Certainly, Foster’s injury history would be a concern for the Broncos, but their leading rusher from 2015 -- Ronnie Hillman -- is an unrestricted free agent, and they are expected to seek help in the draft and will take a look in free agency. They don’t have a lot of money to spend on players who aren’t named Von Miller and Brock Osweiler at the moment, and most of their attention overall in free agency will be to try to sign their own players.
But Foster was Broncos coach Gary Kubiak’s running back for five seasons during Kubiak’s tenure as the Texans coach, and Foster’s four seasons with at least 1,200 yards rushing, including a career-best 1,616 yards in 2010, were in Kubiak’s offense with current Broncos offensive coordinator Rick Dennison, also on the Texans’ staff. -- Jeff Legwold

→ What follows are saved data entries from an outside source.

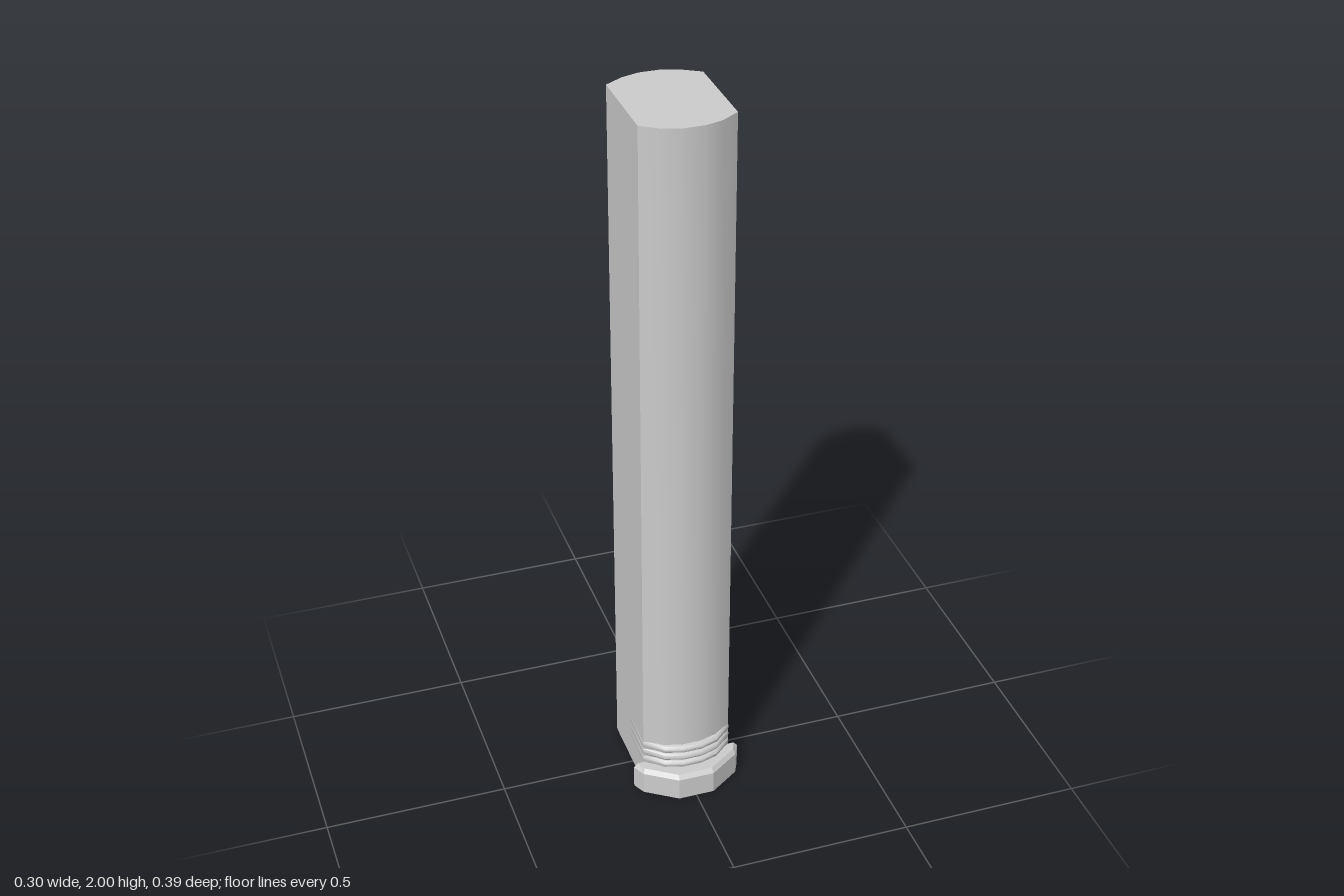
import * as THREE from 'three';
import { toCreasedNormals } from 'three/addons/utils/BufferGeometryUtils.js';

const material = new THREE.MeshStandardMaterial({ color: 0xcccccc });

// Mirror a half outline of [x, z] points (back to front on +x) across x = 0
const mirror = half => [...half, ...half.map(([x, z]) => [-x, z]).reverse()];

// Skin a stack of convex outlines, [{ y, half }], and close both ends
function loft(name, levels, crease) {
  const rings = levels.map(l => mirror(l.half).map(([x, z]) => [x, l.y, z]));
  const n = rings[0].length, last = (rings.length - 1) * n;
  const index = [];
  for (let l = 0; l < rings.length - 1; l++) {
    for (let i = 0; i < n; i++) {
      const a = l * n + i, b = l * n + (i + 1) % n;
      index.push(a, a + n, b + n, a, b + n, b);
    }
  }
  for (let k = 1; k < n - 1; k++) {
    index.push(0, k, k + 1, last, last + k + 1, last + k);
  }
  const geometry = new THREE.BufferGeometry();
  geometry.setAttribute('position', new THREE.Float32BufferAttribute(rings.flat(2), 3));
  geometry.setIndex(index);
  const mesh = new THREE.Mesh(toCreasedNormals(geometry, crease), material);
  mesh.name = name;
  return mesh;
}

export function createModel() {
  const group = new THREE.Group();
  group.name = 'engagedColumn';

  // Shaft: flat sides with shallow curved front and back
  const shaft = [[0.027, -0.195], [0.075, -0.18], [0.124, -0.15], [0.124, 0.1], [0.075, 0.133], [0.027, 0.147]];
  group.add(loft('shaft', [{ y: 0, half: shaft }, { y: 2, half: shaft }], 0.6));

  // Plinth: half octagon at the front with a chamfered top edge
  const plinth = [[0.152, 0.1], [0.135, 0.135], [0.05, 0.193]];
  const plinthTop = [[0.141, 0.1], [0.13, 0.127], [0.048, 0.183]];
  group.add(loft('plinth', [
    { y: 0, half: plinth }, { y: 0.065, half: plinth }, { y: 0.077, half: plinthTop },
  ], 0.1));

  // Three rounded base mouldings that fade out along the sides
  const inner = [[0.122, -0.02], [0.122, 0.098], [0.073, 0.131], [0.026, 0.145]];
  const outer = [[0.1243, -0.02], [0.1255, 0.1], [0.076, 0.147], [0.027, 0.162]];
  const steps = 8, height = 0.025;
  for (let r = 0; r < 3; r++) {
    const levels = [];
    for (let s = 0; s <= steps; s++) {
      const t = Math.PI * s / steps, bulge = Math.sin(t);
      levels.push({
        y: 0.077 + height * (r + 0.5 - 0.5 * Math.cos(t)),
        half: inner.map((p, i) => p.map((v, k) => v + (outer[i][k] - v) * bulge)),
      });
    }
    group.add(loft('baseMoulding' + (r + 1), levels, 0.7));
  }
  return group;
}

With no healthy, proven running backs under contract, the Jets have to keep an open mind at the position. General manager Mike Maccagnan, a former Texans scouting executive, watched Foster grow up in the Houston organization. Foster’s age and durability are concerns, but the Maccagnan connection makes him a back-burner option in the event they lose Chris Ivory and/or Bilal Powell in free agency. Obviously, a lot depends on Foster’s health and price tag. -- Rich Cimini
The Seahawks’ potential interest in Foster will be all about his health and salary demands. With Marshawn Lynch retiring, the team will rely on Thomas Rawls to carry the load in 2016. But they need a third-down back who can replace Fred Jackson, someone who is a good pass-catcher and reliable in pass protection. In those areas, Foster would fit the bill. And if healthy, he’d obviously be a huge upgrade over Jackson as a ball carrier. Given that the Seahawks have other needs, they’ll likely only be willing to take a flier on Foster if he wants to sign a short-term, relatively inexpensive deal. General manager John Schneider has said the team walks away from 70 to 80 percent of the deals it discusses, but adding Foster is an idea that the Seahawks could at least kick around. -- Sheil Kapadia